In an article written for AHIMA’s ICD-TEN newsletter, “Proactive practices are already conducting internal audits to identify trends in unspecified clinical documentation and diagnosis code assignment,” Christine Lee, MHA, RHIA, CCS, CPC, manager, provider practice audit services, CIOX Health, provides a host of ways that providers can make sure the new deadline passes with minimal disruptions.
Christine outlines a three-step process that can be utilized to mitigate the risk of unspecified ICD-10 Codes:
1. Review reports of top ICD-10 diagnosis codes, paying particular attention to identify unspecified codes.
2. Conduct analysis of diagnosis codes assigned by clinician and/or coder to identify any patterns or trends in unspecified ICD-10-CM (diagnosis) coding.
3. Review clinical documentation:
a. If more specific diagnosis codes can be assigned based on the documentation, provide education to the appropriate staff on proper code assignment.
b. If documentation is not complete for desired level of diagnosis specificity, provide clinical documentation improvement education to clinicians.

Lee also stresses the importance of hiring a credentialing coding professional to evaluate code assignments, identify software errors, and conduct advanced ICD-10 training for non-specific documentation and coding problem areas.

If hiring a full-time coding professional is out of your budget, you may want to consider bringing in a temporary coding consulting or considering outsourcing your revenue cycle management.

Another critical step in preparing for the end of the ICD-10 grace period is checking your EMR software. Lee states that "since the 2015 CMS and AMA announcement regarding unspecified ICD-10 codes, physician practices have tended to maintain the status quo—relying on EMR software to suggest correct ICD-10 codes."

Check your EMR software to see if any glitches could be causing coding errors leading to claims rejections and reimbursement delays. 

AHIMA's ICD-TEN article lists these ICD-10 diagnosis areas as examples of specific encoder software issues that have been identified:
  • Motor vehicle accidents
  • Joint replacements
  • Traumatic fractures, tibia spine

Helpful Resources to Help You Prepare

The CMS website provides a variety of helpful tools to help your practice prepare in addition to AHIMA and AAPC.

If you haven't already taken advantage of the many online training sessions available and/or hired someone to provide training on-site, then you may want to consider it. 
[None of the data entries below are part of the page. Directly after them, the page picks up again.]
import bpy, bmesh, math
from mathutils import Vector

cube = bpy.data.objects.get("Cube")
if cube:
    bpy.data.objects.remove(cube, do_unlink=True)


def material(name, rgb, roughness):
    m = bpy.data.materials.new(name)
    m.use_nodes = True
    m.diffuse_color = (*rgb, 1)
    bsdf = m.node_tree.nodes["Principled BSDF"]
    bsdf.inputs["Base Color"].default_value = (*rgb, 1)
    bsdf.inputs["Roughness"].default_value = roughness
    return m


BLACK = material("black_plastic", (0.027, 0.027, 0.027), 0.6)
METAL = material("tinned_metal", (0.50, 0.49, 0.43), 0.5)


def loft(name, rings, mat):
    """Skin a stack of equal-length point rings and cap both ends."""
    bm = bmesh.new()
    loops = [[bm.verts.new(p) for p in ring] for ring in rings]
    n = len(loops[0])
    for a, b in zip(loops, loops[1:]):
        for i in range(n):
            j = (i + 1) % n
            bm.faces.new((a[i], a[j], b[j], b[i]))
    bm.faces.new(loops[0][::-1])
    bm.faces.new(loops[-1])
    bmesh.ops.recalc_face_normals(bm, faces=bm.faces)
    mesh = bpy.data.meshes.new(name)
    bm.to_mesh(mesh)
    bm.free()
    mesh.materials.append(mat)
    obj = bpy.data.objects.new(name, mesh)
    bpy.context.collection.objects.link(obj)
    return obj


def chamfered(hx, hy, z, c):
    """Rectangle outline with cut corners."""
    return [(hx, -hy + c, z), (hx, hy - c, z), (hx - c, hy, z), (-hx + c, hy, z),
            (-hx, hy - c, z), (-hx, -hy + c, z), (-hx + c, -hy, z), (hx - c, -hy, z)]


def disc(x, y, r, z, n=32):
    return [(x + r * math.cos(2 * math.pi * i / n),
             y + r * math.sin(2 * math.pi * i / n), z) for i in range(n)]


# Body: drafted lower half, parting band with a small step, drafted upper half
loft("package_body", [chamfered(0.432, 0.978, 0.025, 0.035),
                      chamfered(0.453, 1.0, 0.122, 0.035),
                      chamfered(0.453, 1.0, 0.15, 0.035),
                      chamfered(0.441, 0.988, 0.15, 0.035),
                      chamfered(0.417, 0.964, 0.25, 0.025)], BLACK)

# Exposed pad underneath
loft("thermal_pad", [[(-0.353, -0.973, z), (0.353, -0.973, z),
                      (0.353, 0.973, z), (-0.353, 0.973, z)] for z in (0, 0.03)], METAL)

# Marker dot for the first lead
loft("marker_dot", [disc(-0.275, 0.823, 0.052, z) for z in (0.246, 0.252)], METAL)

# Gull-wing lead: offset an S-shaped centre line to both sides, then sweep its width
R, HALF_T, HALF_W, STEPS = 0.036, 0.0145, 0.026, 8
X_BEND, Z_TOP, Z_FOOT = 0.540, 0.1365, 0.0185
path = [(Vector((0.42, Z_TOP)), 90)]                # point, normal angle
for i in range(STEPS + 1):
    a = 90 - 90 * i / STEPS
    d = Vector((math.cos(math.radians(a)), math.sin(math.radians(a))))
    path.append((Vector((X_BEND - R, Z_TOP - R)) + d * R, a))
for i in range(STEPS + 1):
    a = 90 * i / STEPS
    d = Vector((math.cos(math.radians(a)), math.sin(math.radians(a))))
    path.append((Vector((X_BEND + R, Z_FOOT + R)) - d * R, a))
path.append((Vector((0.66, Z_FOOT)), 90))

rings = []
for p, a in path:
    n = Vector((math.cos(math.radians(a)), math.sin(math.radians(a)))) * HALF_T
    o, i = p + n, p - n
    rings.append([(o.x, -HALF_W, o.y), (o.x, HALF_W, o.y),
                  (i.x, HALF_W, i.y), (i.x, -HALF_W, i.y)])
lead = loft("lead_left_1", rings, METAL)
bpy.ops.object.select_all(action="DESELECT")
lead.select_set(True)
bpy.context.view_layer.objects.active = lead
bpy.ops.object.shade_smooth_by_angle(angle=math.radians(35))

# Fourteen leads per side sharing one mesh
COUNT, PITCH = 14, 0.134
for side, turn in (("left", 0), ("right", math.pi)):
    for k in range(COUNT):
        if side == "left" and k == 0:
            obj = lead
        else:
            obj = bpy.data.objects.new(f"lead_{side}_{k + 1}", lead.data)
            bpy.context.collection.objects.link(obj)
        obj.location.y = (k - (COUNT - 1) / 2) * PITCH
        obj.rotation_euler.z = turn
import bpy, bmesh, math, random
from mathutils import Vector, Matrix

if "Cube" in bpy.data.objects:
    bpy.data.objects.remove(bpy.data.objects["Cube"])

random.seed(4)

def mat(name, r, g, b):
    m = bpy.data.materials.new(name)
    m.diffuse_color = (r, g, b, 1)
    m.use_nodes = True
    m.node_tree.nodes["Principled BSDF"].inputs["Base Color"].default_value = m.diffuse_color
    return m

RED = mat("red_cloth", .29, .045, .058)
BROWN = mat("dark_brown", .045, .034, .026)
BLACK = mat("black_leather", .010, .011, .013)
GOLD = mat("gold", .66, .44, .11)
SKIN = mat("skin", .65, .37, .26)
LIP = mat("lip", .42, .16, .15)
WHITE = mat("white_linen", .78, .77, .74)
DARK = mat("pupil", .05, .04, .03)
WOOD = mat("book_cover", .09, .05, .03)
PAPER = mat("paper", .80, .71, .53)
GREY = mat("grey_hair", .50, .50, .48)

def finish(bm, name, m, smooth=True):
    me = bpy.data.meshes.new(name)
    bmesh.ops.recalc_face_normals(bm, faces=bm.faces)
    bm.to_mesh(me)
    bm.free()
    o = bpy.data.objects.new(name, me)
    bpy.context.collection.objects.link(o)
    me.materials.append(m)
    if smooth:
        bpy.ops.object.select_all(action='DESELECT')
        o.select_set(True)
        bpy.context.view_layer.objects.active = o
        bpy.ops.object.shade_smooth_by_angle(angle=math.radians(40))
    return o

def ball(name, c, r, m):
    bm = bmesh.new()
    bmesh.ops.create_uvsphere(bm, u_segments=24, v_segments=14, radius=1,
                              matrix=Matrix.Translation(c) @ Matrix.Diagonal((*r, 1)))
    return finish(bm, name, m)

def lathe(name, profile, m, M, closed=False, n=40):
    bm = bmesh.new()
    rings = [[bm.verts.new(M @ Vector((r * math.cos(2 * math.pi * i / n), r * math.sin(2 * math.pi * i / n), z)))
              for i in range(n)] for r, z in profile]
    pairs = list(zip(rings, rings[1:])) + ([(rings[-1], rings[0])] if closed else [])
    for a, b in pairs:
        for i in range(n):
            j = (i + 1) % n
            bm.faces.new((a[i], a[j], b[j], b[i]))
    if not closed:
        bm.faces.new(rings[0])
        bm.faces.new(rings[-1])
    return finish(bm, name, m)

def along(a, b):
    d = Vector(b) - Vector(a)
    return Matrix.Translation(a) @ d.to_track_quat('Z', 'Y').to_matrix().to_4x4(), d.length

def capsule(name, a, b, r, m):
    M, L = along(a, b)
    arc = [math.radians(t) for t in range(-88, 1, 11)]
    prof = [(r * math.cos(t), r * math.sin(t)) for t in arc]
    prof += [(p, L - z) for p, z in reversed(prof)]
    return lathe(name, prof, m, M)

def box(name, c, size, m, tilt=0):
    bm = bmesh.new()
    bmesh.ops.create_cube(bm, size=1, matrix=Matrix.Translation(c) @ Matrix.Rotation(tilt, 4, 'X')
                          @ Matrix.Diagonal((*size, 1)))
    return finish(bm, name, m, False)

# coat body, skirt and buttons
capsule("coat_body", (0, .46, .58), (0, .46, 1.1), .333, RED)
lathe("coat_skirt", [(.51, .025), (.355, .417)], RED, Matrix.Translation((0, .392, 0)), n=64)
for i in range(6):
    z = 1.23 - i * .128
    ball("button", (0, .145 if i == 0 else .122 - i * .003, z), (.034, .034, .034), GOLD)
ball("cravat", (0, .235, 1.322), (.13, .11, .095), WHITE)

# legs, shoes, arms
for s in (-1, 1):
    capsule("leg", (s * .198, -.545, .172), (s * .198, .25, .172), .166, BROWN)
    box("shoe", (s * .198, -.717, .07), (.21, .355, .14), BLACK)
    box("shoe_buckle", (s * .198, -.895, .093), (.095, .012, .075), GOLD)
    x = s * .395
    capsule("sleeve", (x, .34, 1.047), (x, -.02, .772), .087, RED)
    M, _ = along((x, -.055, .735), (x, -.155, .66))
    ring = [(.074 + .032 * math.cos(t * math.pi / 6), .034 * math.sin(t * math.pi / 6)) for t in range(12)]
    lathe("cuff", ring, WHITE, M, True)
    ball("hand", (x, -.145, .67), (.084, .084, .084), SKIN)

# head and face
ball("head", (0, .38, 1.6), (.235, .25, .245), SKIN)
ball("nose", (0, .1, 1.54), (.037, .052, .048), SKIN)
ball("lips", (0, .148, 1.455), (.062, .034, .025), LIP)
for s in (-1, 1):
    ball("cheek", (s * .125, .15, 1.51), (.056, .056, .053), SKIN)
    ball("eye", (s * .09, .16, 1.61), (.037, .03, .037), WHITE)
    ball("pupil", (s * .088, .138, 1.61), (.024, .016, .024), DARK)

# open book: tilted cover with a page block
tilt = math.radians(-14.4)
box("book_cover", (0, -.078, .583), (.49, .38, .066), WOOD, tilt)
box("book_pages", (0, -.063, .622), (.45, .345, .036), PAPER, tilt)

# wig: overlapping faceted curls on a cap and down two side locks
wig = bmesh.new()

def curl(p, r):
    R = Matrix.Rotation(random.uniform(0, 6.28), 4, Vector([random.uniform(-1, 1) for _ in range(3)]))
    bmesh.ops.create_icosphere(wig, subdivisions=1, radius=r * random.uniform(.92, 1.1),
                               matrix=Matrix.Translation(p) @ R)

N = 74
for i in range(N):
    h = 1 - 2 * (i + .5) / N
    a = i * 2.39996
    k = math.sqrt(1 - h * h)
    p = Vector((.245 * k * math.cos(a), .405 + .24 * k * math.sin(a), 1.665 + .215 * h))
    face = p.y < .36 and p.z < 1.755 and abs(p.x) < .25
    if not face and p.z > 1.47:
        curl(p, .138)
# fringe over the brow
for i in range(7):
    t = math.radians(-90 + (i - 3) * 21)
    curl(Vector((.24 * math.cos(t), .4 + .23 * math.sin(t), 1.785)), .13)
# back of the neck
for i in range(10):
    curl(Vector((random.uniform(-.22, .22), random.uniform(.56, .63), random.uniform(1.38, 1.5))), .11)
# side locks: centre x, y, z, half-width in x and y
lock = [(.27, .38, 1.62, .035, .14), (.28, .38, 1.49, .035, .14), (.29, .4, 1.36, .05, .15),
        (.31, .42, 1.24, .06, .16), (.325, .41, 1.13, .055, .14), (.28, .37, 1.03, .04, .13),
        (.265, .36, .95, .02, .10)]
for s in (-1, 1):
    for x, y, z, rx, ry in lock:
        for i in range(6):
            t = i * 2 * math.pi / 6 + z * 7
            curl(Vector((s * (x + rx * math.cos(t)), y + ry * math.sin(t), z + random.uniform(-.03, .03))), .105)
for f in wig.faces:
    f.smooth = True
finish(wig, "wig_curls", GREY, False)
Practices should have clear procedures in place to meet the ICD-10 coding guidelines, in addition to a plan to provide thorough training on an on-going basis for the new coding methods and regulations.